Playing with and touching your cat’s paws will assist you in getting your cat used to having his or her paws handled as well as gaining trust prior to attempting to trim claws. Gently massage your cat’s toes and paws while snuggling and playing and occasionally apply pressure to the toes forcing the nails to extend. To extend the nail, place your index finger under the toe and apply pressure to the top of the toe with your thumb. This gentle act, during times of mutual affection, will encourage less resistance when actually performing nail trimming.
Trim the nails regularly approximately every ten to fourteen days. Trimming is best accomplished in a well-lit room. Good lighting may help you to avoid accidentally cutting the ―quick, too. When looking at the extended nail, we note darker pigmentation closer to the foot (at the top of the nail). This is the quick.
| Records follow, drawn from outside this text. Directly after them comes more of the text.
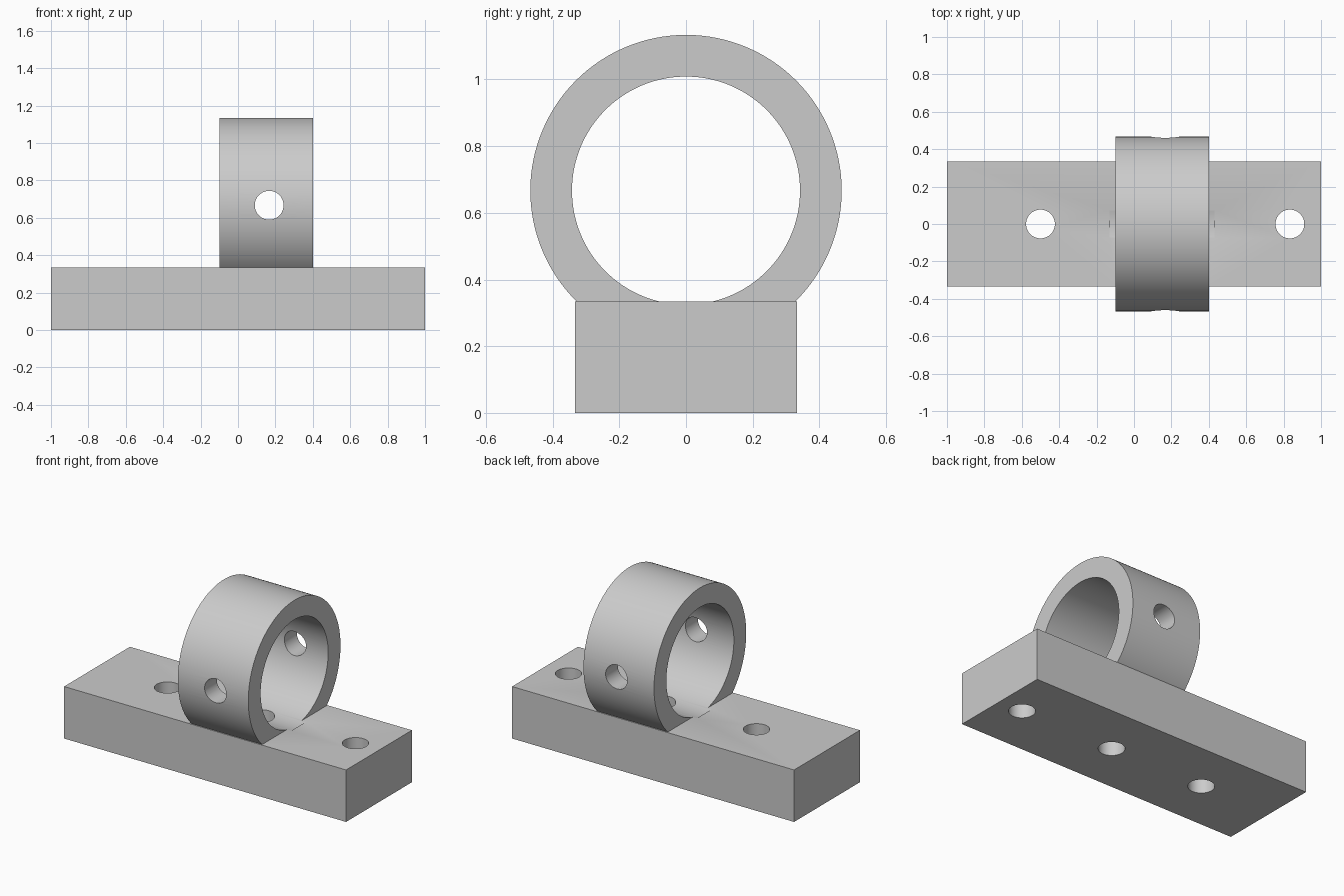
import bpy
import math

if "Cube" in bpy.data.objects:
    bpy.data.objects.remove(bpy.data.objects["Cube"], do_unlink=True)

grey = bpy.data.materials.new("light_grey")
grey.use_nodes = True
colour = (0.6, 0.6, 0.6, 1.0)
grey.diffuse_color = colour
grey.node_tree.nodes["Principled BSDF"].inputs["Base Color"].default_value = colour

BASE_H = 1 / 3      # plate height
RING_X, RING_Z = 0.15, 2 / 3
HOLE_R = 0.077
HOLE_X = 1 / 6      # middle hole, shared by the cross hole
ROTATION = {"x": (0, math.pi / 2, 0), "y": (math.pi / 2, 0, 0), "z": (0, 0, 0)}


def cylinder(name, radius, length, centre, axis, sides):
    bpy.ops.mesh.primitive_cylinder_add(vertices=sides, radius=radius, depth=length,
                                        location=centre, rotation=ROTATION[axis])
    obj = bpy.context.object
    obj.name = name
    obj.data.materials.append(grey)
    return obj


def combine(target, tool, operation):
    mod = target.modifiers.new(tool.name, "BOOLEAN")
    mod.object, mod.operation, mod.solver = tool, operation, "EXACT"
    bpy.context.view_layer.objects.active = target
    bpy.ops.object.modifier_apply(modifier=mod.name)
    bpy.data.objects.remove(tool, do_unlink=True)


# Base plate
bpy.ops.mesh.primitive_cube_add(size=1, location=(0, 0, BASE_H / 2))
bracket = bpy.context.object
bracket.name = "ring_bracket"
bracket.scale = (2, 2 / 3, BASE_H)
bpy.ops.object.transform_apply(location=True, rotation=False, scale=True)
bracket.data.materials.append(grey)

# Ring body, sunk into the plate, then bored slightly past its ends
ring_centre = (RING_X, 0, RING_Z)
combine(bracket, cylinder("ring", 0.467, 0.5, ring_centre, "x", 128), "UNION")
combine(bracket, cylinder("bore", 0.342, 0.56, ring_centre, "x", 128), "DIFFERENCE")

# Three mounting holes through the plate
for x in (-0.5, HOLE_X, 5 / 6):
    hole = cylinder("mounting_hole", HOLE_R, 0.6, (x, 0, 0.2), "z", 48)
    combine(bracket, hole, "DIFFERENCE")

# Cross hole through both ring walls
cross = cylinder("cross_hole", HOLE_R, 1.2, (HOLE_X, 0, RING_Z), "y", 48)
combine(bracket, cross, "DIFFERENCE")

bpy.ops.object.select_all(action="DESELECT")
bracket.select_set(True)
bpy.context.view_layer.objects.active = bracket
bpy.ops.object.shade_smooth_by_angle(angle=math.radians(30))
Most cats have light colored toenails, making it easier to see the quick. The quick extends down the nail a short distance past where you can see it. Always trim the nail just past where you think the quick ends. Cutting the quick can be painful to your cat and make your cat less cooperative during future nail trimming sessions. Cutting the quick will result in bleeding. If you accidentally cut into the nail quick, apply gentle pressure with a styptic stick or powder to stop the bleeding.
My cat will not let me trim her claws. She runs away when she senses that I am going to hold her. I have tried to let her smell the clippers but as soon as I try to use them she is gone. The only success we have had is to trick her into the bathroom, close the door and wrap her in a towel. None of us wants to do that again. She is generally skittish and fearful. It can’t be comfortable for her to keep getting her claws caught on things. Please help.
Why Do I Need to Trim My Cat's Claws
I think the best way to handle it is to stay on top of trimming their claws. I use toenail clippers and come in at an angle. Even my most unruly cat lets me trim his claws (with minimal biting in the process). Of course I give him treats after, so that helps smooth things over. Plus it’s a double-win because not only is the furniture damage nullified but when they give you a little massage afterward it doesn’t feel like they are giving you a tattoo. 🙂
Trimming a cat's claws - YouTube
If you’ve got a cat that is not excited about having their claws trimmed, or sitting in laps, or even having people look at them maybe, it’s a good idea to wrap them in a towel or blanket before attempting this. 😀
Ask a Vet: How to Trim Your Cat's Claws, and Why You Should - Catster